Cellular mechanisms of bone resorption in breast carcinoma.
Hunt NC., Fujikawa Y., Sabokbar A., Itonaga I., Harris A., Athanasou NA.

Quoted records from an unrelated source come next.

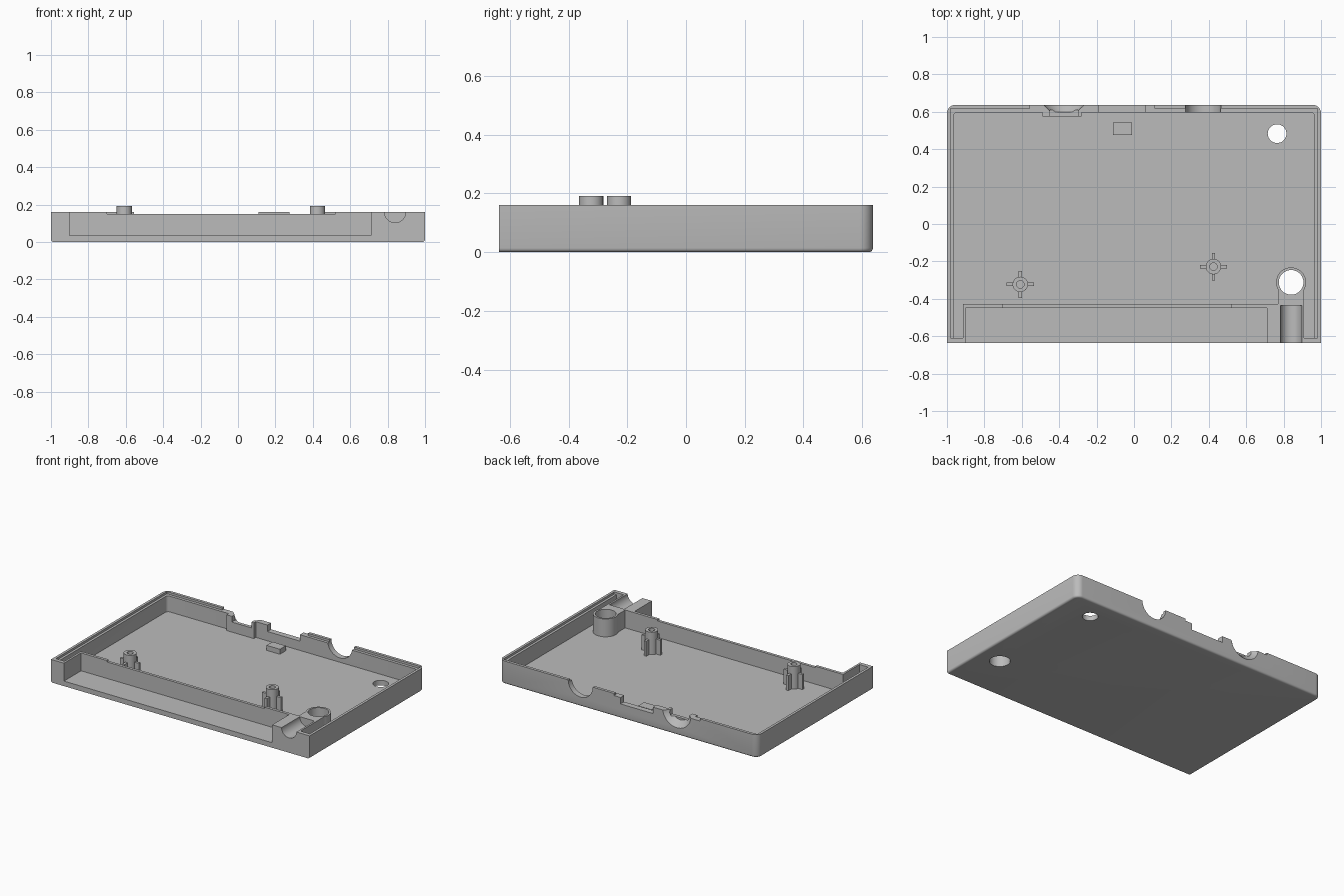
import bpy, bmesh, math
from math import cos, sin, pi

cube = bpy.data.objects.get("Cube")
if cube:
    bpy.data.objects.remove(cube, do_unlink=True)

W, D, H, FLOOR = 1.0, 0.637, 0.16, 0.035
TOP = H + 0.1

grey = bpy.data.materials.new("plain grey")
grey.use_nodes = True
GREY = (0.5, 0.5, 0.5, 1)
grey.diffuse_color = GREY
grey.node_tree.nodes["Principled BSDF"].inputs["Base Color"].default_value = GREY


def arc(cx, cy, r, a0, a1, n=10):
    return [(cx + r * cos(a0 + (a1 - a0) * i / n), cy + r * sin(a0 + (a1 - a0) * i / n))
            for i in range(n + 1)]


def finish(name, bm):
    bmesh.ops.recalc_face_normals(bm, faces=bm.faces)
    mesh = bpy.data.meshes.new(name)
    bm.to_mesh(mesh)
    bm.free()
    mesh.materials.append(grey)
    ob = bpy.data.objects.new(name, mesh)
    bpy.context.collection.objects.link(ob)
    return ob


def prism(name, points, z0, z1, bottom_round=0):
    bm = bmesh.new()
    face = bm.faces.new([bm.verts.new((x, y, z0)) for x, y in points])
    new = bmesh.ops.extrude_face_region(bm, geom=[face])["geom"]
    bmesh.ops.translate(bm, vec=(0, 0, z1 - z0),
                        verts=[g for g in new if isinstance(g, bmesh.types.BMVert)])
    if bottom_round:
        rim = [e for e in bm.edges if all(v.co.z < z0 + 1e-5 for v in e.verts)
               and any(v.co.y > -D + 1e-4 for v in e.verts)]
        bmesh.ops.bevel(bm, geom=rim, offset=bottom_round, segments=4,
                        profile=0.5, affect='EDGES')
    return finish(name, bm)


def box(name, x0, x1, y0, y1, z0, z1):
    return prism(name, [(x0, y0), (x1, y0), (x1, y1), (x0, y1)], z0, z1)


def groove(name, x, y0, y1, r0, r1):
    """Round cutter lying along y at the rim height."""
    ob = prism(name, arc(0, 0, 1, 0, 2 * pi * 47 / 48, 47), 0, 1)
    for v in ob.data.vertices:
        a, b, t = v.co
        r = r0 + (r1 - r0) * t
        v.co = (x + a * r, y0 + (y1 - y0) * t, H + b * r)
    bm = bmesh.new()
    bm.from_mesh(ob.data)
    bmesh.ops.recalc_face_normals(bm, faces=bm.faces)
    bm.to_mesh(ob.data)
    bm.free()
    return ob


def disc(name, x, y, r, z0, z1):
    return prism(name, arc(x, y, r, 0, 2 * pi * 47 / 48, 47), z0, z1)


def combine(target, other, op='DIFFERENCE'):
    mod = target.modifiers.new("join", 'BOOLEAN')
    mod.operation, mod.solver, mod.object = op, 'EXACT', other
    bpy.context.view_layer.objects.active = target
    bpy.ops.object.modifier_apply(modifier=mod.name)
    bpy.data.objects.remove(other, do_unlink=True)


# Solid tray: rounded back corners and bottom rim, square front
R = 0.045
shell = prism("tray_shell", [(-W, -D), (W, -D)] + arc(W - R, D - R, R, 0, pi / 2)
              + arc(R - W, D - R, R, pi / 2, pi), 0, H, 0.014)

# Main cavity, leaving the front blocks, screw boss and back thickening
BX, BY = 0.84, -0.312
lean = math.acos(0.07 / 0.08)
cavity = [(-0.965, -0.61), (-0.915, -0.61), (-0.915, -0.428), (BX - 0.07, -0.428)]
cavity += arc(BX, BY, 0.08, pi + lean, -lean, 24)
cavity += [(BX + 0.07, -0.61), (0.965, -0.61)] + arc(0.945, 0.577, 0.02, 0, pi / 2, 4)
cavity += [(-0.28, 0.597), (-0.28, 0.575), (-0.49, 0.575), (-0.49, 0.597)]
cavity += arc(-0.945, 0.577, 0.02, pi / 2, pi, 4)
combine(shell, prism("cavity", cavity, FLOOR, TOP))

# Front pocket and the lowered top of the partition
combine(shell, box("pocket", -0.9, 0.71, -0.8, -0.448, FLOOR, TOP))
combine(shell, box("partition_dip", -0.7, 0.52, -0.46, -0.42, 0.15, TOP))

# Inner ledge around the rim
for s in (-1, 1):
    combine(shell, box("side_ledge", *sorted((s * 0.982, s * 0.95)), -0.61, 0.617, 0.145, TOP))
combine(shell, box("back_ledge", -0.97, 0.97, 0.57, 0.617, 0.145, TOP))

# Openings in the back wall
combine(shell, box("low_rim", -0.555, 0.11, 0.56, 0.8, 0.145, TOP))
combine(shell, box("port_notch", -0.19, 0.06, 0.56, 0.8, 0.1, TOP))
combine(shell, groove("cable_dip", 0.37, 0.55, 0.7, 0.095, 0.095))
combine(shell, groove("flared_dip", -0.375, 0.598, 0.64, 0.07, 0.113))
combine(shell, box("plate_dip", -0.45, -0.3, 0.56, 0.61, 0.105, TOP))

# Front cable groove and the two through holes
combine(shell, groove("cord_groove", BX, -0.8, -0.436, 0.057, 0.057))
combine(shell, disc("boss_hole", BX, BY, 0.066, -0.1, TOP))
combine(shell, disc("floor_hole", 0.765, 0.483, 0.05, -0.1, TOP))

# Ribbed standoff posts
parts = [shell]
for side, x, y in (("right", -0.608, -0.323), ("left", 0.425, -0.228)):
    post = disc(side + "_standoff", x, y, 0.041, FLOOR - 0.01, 0.192)
    f, t = 0.073, 0.009
    combine(post, box("rib", x - f, x + f, y - t, y + t, FLOOR - 0.01, 0.14), 'UNION')
    combine(post, box("rib", x - t, x + t, y - f, y + f, FLOOR - 0.01, 0.14), 'UNION')
    combine(post, disc("bore", x, y, 0.02, FLOOR + 0.005, TOP))
    parts.append(post)

# Small support block
parts.append(box("support_block", -0.113, -0.01, 0.477, 0.542, FLOOR - 0.01, 0.07))

bpy.ops.object.select_all(action='DESELECT')
for ob in parts:
    ob.select_set(True)
bpy.context.view_layer.objects.active = shell
bpy.ops.object.shade_smooth_by_angle(angle=math.radians(30))
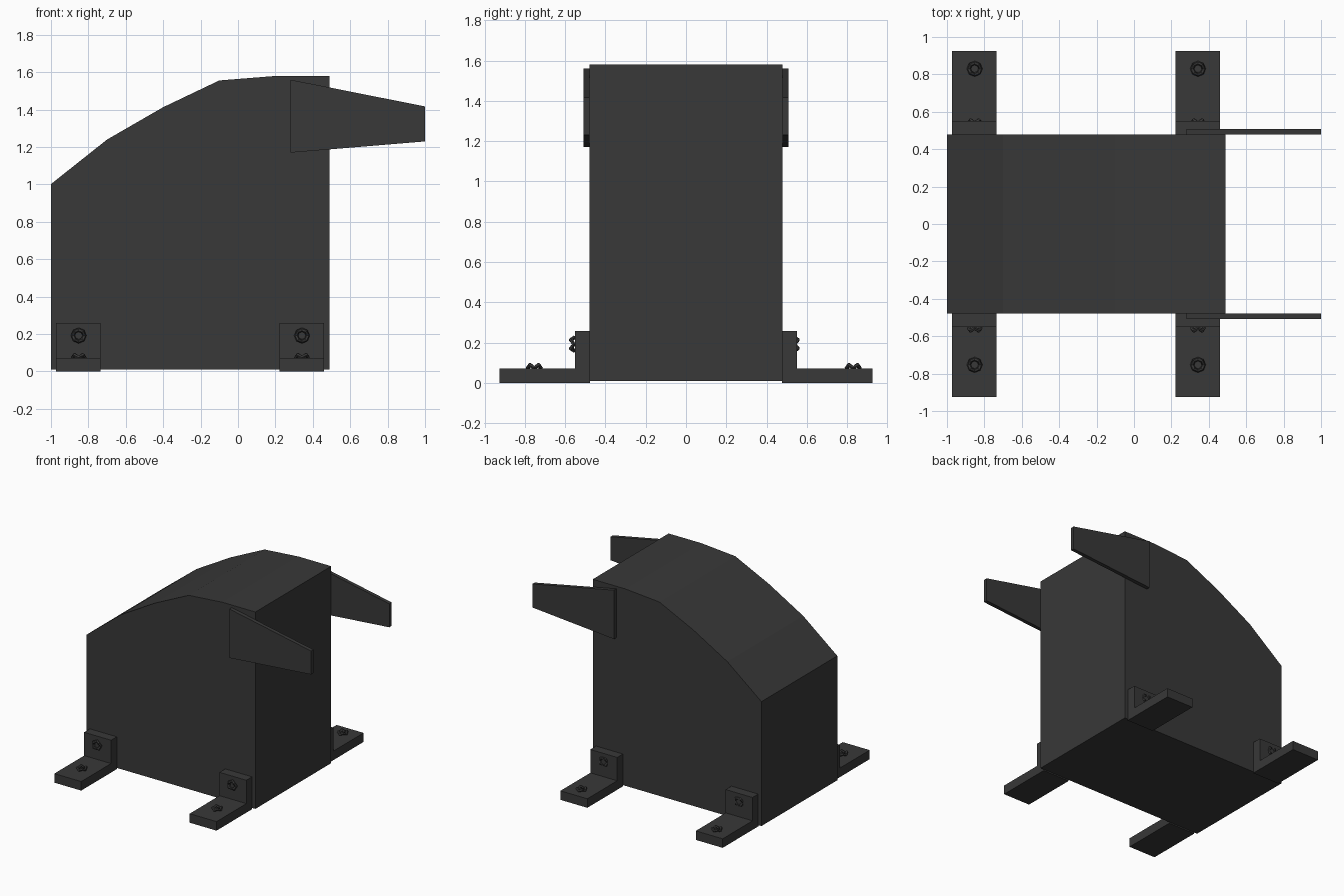
import bpy, bmesh, math
from mathutils import Vector, Matrix

if "Cube" in bpy.data.objects:
    bpy.data.objects.remove(bpy.data.objects["Cube"])

dark = bpy.data.materials.new("dark_metal")
dark.diffuse_color = (0.04, 0.04, 0.04, 1)
dark.use_nodes = True
dark.node_tree.nodes["Principled BSDF"].inputs["Base Color"].default_value = dark.diffuse_color


def finish(bm, name):
    bmesh.ops.recalc_face_normals(bm, faces=bm.faces)
    mesh = bpy.data.meshes.new(name)
    bm.to_mesh(mesh)
    bm.free()
    mesh.materials.append(dark)
    obj = bpy.data.objects.new(name, mesh)
    bpy.context.collection.objects.link(obj)
    return obj


def extrude(name, points, vec):
    bm = bmesh.new()
    face = bm.faces.new([bm.verts.new(p) for p in points])
    ext = bmesh.ops.extrude_face_region(bm, geom=[face], use_keep_orig=True)
    new = [v for v in ext["geom"] if isinstance(v, bmesh.types.BMVert)]
    bmesh.ops.translate(bm, verts=new, vec=Vector(vec))
    return finish(bm, name)


def screw_ring(name, location, rotation_x):
    # Low-poly ring with four raised corners
    n, m, major, minor = 8, 6, 0.031, 0.011
    bm = bmesh.new()
    rings = []
    for i in range(n):
        a = 2 * math.pi * i / n
        lift = 0.014 if i % 2 else 0.0
        ring = []
        for j in range(m):
            b = 2 * math.pi * j / m
            r = major + minor * math.cos(b)
            ring.append(bm.verts.new((r * math.cos(a), r * math.sin(a),
                                      lift + minor * math.sin(b))))
        rings.append(ring)
    for i in range(n):
        p, q = rings[i], rings[(i + 1) % n]
        for j in range(m):
            k = (j + 1) % m
            bm.faces.new((p[j], q[j], q[k], p[k]))
    bm.transform(Matrix.Translation(location) @ Matrix.Rotation(rotation_x, 4, 'X'))
    finish(bm, name)


# Housing with arched top
profile = [(-1, 0.01), (0.488, 0.01), (0.488, 1.58), (0.2, 1.58),
           (-0.1, 1.556), (-0.4, 1.413), (-0.7, 1.24), (-1, 1.002)]
extrude("housing", [(x, -0.478, z) for x, z in profile], (0, 0.956, 0))

# Tapered side arms
arm = [(0.28, 1.17), (1, 1.23), (1, 1.417), (0.28, 1.56)]
for label, s in (("front", -1), ("rear", 1)):
    extrude(label + "_arm", [(x, s * 0.478, z) for x, z in arm], (0, s * 0.03, 0))

# L-shaped mounting feet with screw rings
foot = [(0.476, 0), (0.926, 0), (0.926, 0.072), (0.55, 0.072), (0.55, 0.258), (0.476, 0.258)]
for side, x0 in (("left", -0.972), ("right", 0.222)):
    for label, s, screw_y, wall_y in (("front", -1, -0.753, -0.557), ("rear", 1, 0.83, 0.541)):
        name = f"{side}_{label}"
        extrude(name + "_foot", [(x0, s * y, z) for y, z in foot], (0.237, 0, 0))
        cx = x0 + 0.12
        screw_ring(name + "_floor_screw", (cx, screw_y, 0.075), 0)
        screw_ring(name + "_wall_screw", (cx, wall_y, 0.192), -s * math.pi / 2)
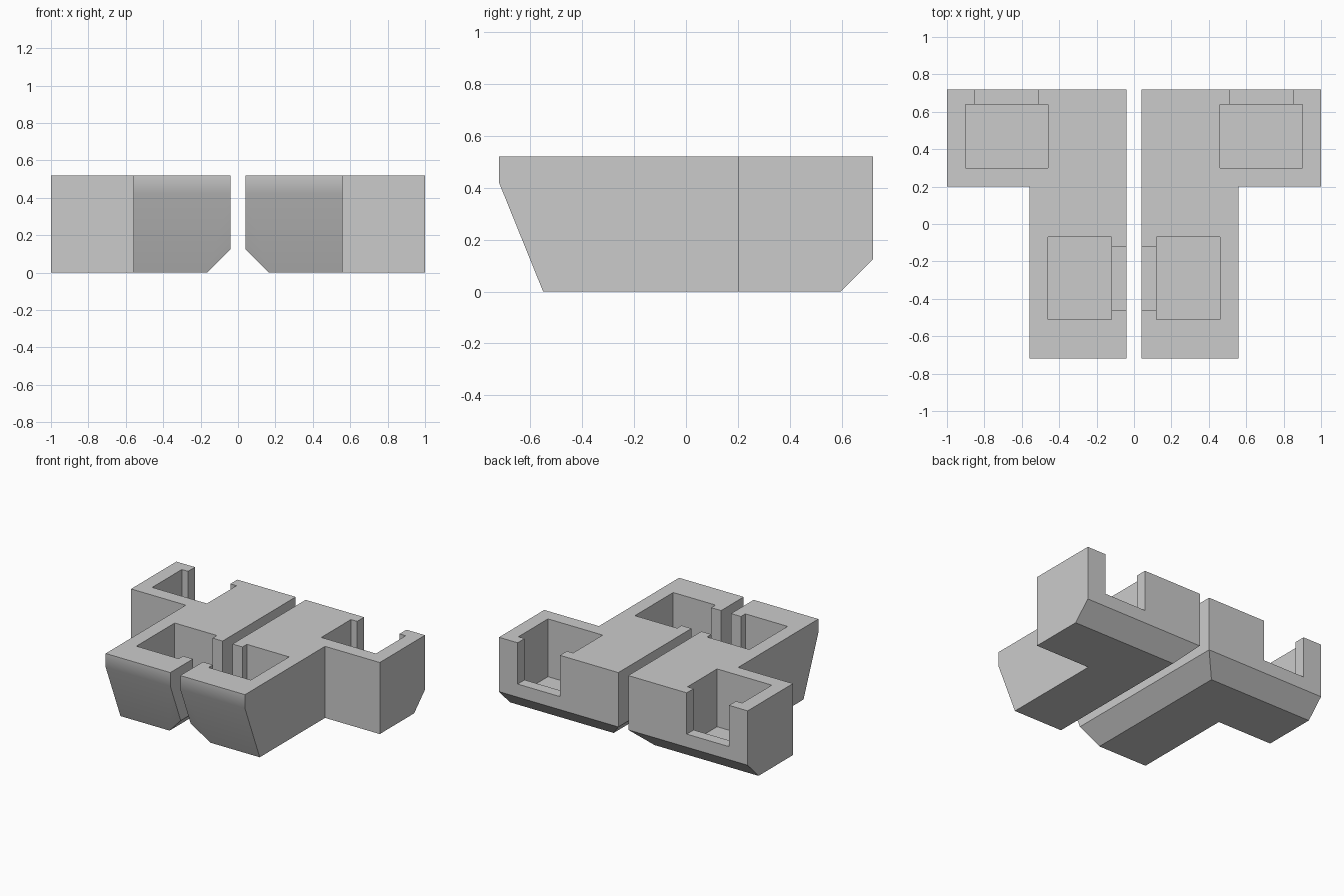
import bpy
import bmesh
import math
from mathutils import Matrix, Vector

cube = bpy.data.objects.get("Cube")
if cube:
    bpy.data.objects.remove(cube, do_unlink=True)

TOP = 0.52
LIP = 0.22      # floor of the slots
FLOOR = 0.10    # floor of the pockets
BEVEL = 0.125

grey = bpy.data.materials.new("plain_grey")
grey.use_nodes = True
grey.diffuse_color = (0.6, 0.6, 0.6, 1)
grey.node_tree.nodes["Principled BSDF"].inputs["Base Color"].default_value = (0.6, 0.6, 0.6, 1)


def add_object(name, mesh):
    obj = bpy.data.objects.new(name, mesh)
    bpy.context.collection.objects.link(obj)
    return obj


def prism(name, outline, z0, z1, cuts=()):
    """Extrude an outline upward, then plane off and cap each cut."""
    bm = bmesh.new()
    base = bm.faces.new([bm.verts.new((x, y, z0)) for x, y in outline])
    up = bmesh.ops.extrude_face_region(bm, geom=[base])["geom"]
    bmesh.ops.translate(bm, vec=(0, 0, z1 - z0),
                        verts=[v for v in up if isinstance(v, bmesh.types.BMVert)])
    # Keep the solid closed: extruding may leave or remove the base face
    bmesh.ops.holes_fill(bm, edges=[e for e in bm.edges if e.is_boundary], sides=0)
    for point, normal in cuts:
        geom = bm.verts[:] + bm.edges[:] + bm.faces[:]
        bmesh.ops.bisect_plane(bm, geom=geom, dist=0.0001, plane_co=point,
                               plane_no=normal, clear_outer=True)
        bmesh.ops.remove_doubles(bm, verts=bm.verts, dist=0.0005)
        bmesh.ops.holes_fill(bm, edges=[e for e in bm.edges if e.is_boundary], sides=0)
    bmesh.ops.recalc_face_normals(bm, faces=bm.faces)
    mesh = bpy.data.meshes.new(name)
    bm.to_mesh(mesh)
    bm.free()
    mesh.materials.append(grey)
    return add_object(name, mesh)


def rect(x0, x1, y0, y1):
    return [(x0, y0), (x1, y0), (x1, y1), (x0, y1)]


footprint = [(0.04, -0.72), (0.56, -0.72), (0.56, 0.2),
             (1, 0.2), (1, 0.72), (0.04, 0.72)]

# Sloped nose, lower inner bevel, lower back bevel
bevels = [(Vector((0, -0.72, 0.42)), Vector((0, -0.42, -0.17)).normalized()),
          (Vector((0.04, 0, BEVEL)), Vector((-1, 0, -1)).normalized()),
          (Vector((0, 0.72, BEVEL)), Vector((0, 1, -1)).normalized())]

# Pockets and the slots that open them to the inner and back walls
hollows = [("front_pocket", rect(0.12, 0.46, -0.51, -0.07), FLOOR),
           ("front_slot", rect(-0.02, 0.2, -0.46, -0.12), LIP),
           ("back_pocket", rect(0.46, 0.9, 0.3, 0.64), FLOOR),
           ("back_slot", rect(0.51, 0.85, 0.5, 0.8), LIP)]

left = prism("left_block", footprint, 0, TOP, bevels)
bpy.context.view_layer.objects.active = left
for name, outline, floor in hollows:
    cutter = prism(name, outline, floor, TOP + 0.2)
    cutter.hide_render = True
    mod = left.modifiers.new(name, "BOOLEAN")
    mod.operation = "DIFFERENCE"
    mod.solver = "EXACT"
    mod.object = cutter
    bpy.ops.object.modifier_apply(modifier=name)
    bpy.data.objects.remove(cutter, do_unlink=True)

# Mirrored twin
twin = left.data.copy()
twin.transform(Matrix.Diagonal((-1, 1, 1, 1)))
twin.flip_normals()
right = add_object("right_block", twin)

# Soften only the shallow bend on the nose, keeping the slope itself flat
for block in (left, right):
    bpy.ops.object.select_all(action="DESELECT")
    bpy.context.view_layer.objects.active = block
    block.select_set(True)
    bpy.ops.object.shade_smooth_by_angle(angle=math.radians(30))
    weighted = block.modifiers.new("weighted_normals", "WEIGHTED_NORMAL")
    weighted.keep_sharp = True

The cellular mechanisms that account for the increase in osteoclast numbers and bone resorption in skeletal breast cancer metastasis are unclear. Osteoclasts are marrow-derived cells which form by fusion of mononuclear phagocyte precursors that circulate in the monocyte fraction. In this study we have determined whether circulating osteoclast precursors are increased in number or have an increased sensitivity to humoral factors for osteoclastogenesis in breast cancer patients with skeletal metastases (+/- hypercalcaemia) compared to patients with primary breast cancer and age-matched normal controls. Monocytes were isolated and cocultured with UMR 106 osteoblastic cells in the presence of 1,25 dihydroxyvitamin D3[1,25(OH)2D3] and human macrophage colony stimulating factor (M-CSF) on coverslips and dentine slices. Limiting dilution experiments showed that there was no increase in the number of circulating osteoclast precursors in breast cancer patients with skeletal metastases (+/- hypercalcaemia) compared to controls. Osteoclast precursors in these patients also did not exhibit increased sensitivity to 1,25(OH)2D3or M-CSF in terms of osteoclast formation. The addition of parathyroid hormone-related protein and interleukin-6 did not increase osteoclast formation. The addition of the supernatant of cultured breast cancer cell lines (MCF-7 and MDA-MB-435), however, significantly increased monocyte-osteoclast formation in a dose-dependent fashion. These results indicate that the increase in osteoclast formation in breast cancer is not due to an increase in the number/nature of circulating osteoclast precursors. They also suggest that tumour cells promote osteoclast formation in the bone microenvironment by secreting soluble osteoclastogenic factor(s).